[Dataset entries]
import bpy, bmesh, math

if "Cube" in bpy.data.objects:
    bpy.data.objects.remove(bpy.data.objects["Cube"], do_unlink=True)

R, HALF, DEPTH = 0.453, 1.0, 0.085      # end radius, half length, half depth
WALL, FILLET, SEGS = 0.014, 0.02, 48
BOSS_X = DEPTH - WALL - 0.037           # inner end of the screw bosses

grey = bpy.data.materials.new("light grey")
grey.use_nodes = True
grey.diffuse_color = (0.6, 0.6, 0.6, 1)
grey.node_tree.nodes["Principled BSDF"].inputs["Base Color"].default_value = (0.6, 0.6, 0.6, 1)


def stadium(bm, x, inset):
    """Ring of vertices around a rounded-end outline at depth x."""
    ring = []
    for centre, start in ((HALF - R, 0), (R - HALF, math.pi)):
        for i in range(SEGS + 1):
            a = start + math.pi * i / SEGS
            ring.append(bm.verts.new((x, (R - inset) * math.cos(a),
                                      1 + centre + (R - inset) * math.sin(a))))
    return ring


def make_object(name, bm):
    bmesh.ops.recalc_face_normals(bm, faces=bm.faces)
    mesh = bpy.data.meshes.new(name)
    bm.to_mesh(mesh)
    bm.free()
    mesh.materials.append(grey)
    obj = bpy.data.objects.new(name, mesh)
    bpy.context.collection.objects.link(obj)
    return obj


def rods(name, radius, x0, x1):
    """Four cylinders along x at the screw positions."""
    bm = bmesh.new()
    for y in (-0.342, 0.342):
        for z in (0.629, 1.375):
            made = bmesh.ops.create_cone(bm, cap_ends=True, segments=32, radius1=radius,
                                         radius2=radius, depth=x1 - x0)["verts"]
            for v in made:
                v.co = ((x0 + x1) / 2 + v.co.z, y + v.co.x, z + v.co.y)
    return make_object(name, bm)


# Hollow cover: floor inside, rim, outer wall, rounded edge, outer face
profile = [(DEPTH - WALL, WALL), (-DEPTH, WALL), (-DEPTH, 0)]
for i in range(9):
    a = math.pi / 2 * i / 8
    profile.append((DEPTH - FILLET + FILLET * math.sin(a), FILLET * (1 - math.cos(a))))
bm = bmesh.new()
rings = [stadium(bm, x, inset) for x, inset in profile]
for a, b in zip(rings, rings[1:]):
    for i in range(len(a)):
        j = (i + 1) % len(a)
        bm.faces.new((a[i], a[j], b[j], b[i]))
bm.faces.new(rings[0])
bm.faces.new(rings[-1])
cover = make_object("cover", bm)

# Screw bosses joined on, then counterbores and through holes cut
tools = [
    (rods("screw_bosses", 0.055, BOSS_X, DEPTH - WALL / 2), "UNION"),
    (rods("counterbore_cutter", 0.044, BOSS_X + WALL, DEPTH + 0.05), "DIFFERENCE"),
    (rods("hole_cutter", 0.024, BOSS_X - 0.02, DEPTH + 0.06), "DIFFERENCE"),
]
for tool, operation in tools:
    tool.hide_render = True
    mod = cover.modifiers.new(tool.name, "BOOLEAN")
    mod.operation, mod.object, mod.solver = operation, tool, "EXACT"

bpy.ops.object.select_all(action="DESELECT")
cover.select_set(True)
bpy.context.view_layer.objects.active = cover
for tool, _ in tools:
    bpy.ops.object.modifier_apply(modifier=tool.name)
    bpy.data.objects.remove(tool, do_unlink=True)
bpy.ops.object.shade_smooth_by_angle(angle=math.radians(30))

> **Brief**
The answer must hold exactly the lines of the entries above, from the first line through the line that contains "for i in range(SEGS", and no others.

> **Response to this exercise**
import bpy, bmesh, math

if "Cube" in bpy.data.objects:
    bpy.data.objects.remove(bpy.data.objects["Cube"], do_unlink=True)

R, HALF, DEPTH = 0.453, 1.0, 0.085      # end radius, half length, half depth
WALL, FILLET, SEGS = 0.014, 0.02, 48
BOSS_X = DEPTH - WALL - 0.037           # inner end of the screw bosses

grey = bpy.data.materials.new("light grey")
grey.use_nodes = True
grey.diffuse_color = (0.6, 0.6, 0.6, 1)
grey.node_tree.nodes["Principled BSDF"].inputs["Base Color"].default_value = (0.6, 0.6, 0.6, 1)


def stadium(bm, x, inset):
    """Ring of vertices around a rounded-end outline at depth x."""
    ring = []
    for centre, start in ((HALF - R, 0), (R - HALF, math.pi)):
        for i in range(SEGS + 1):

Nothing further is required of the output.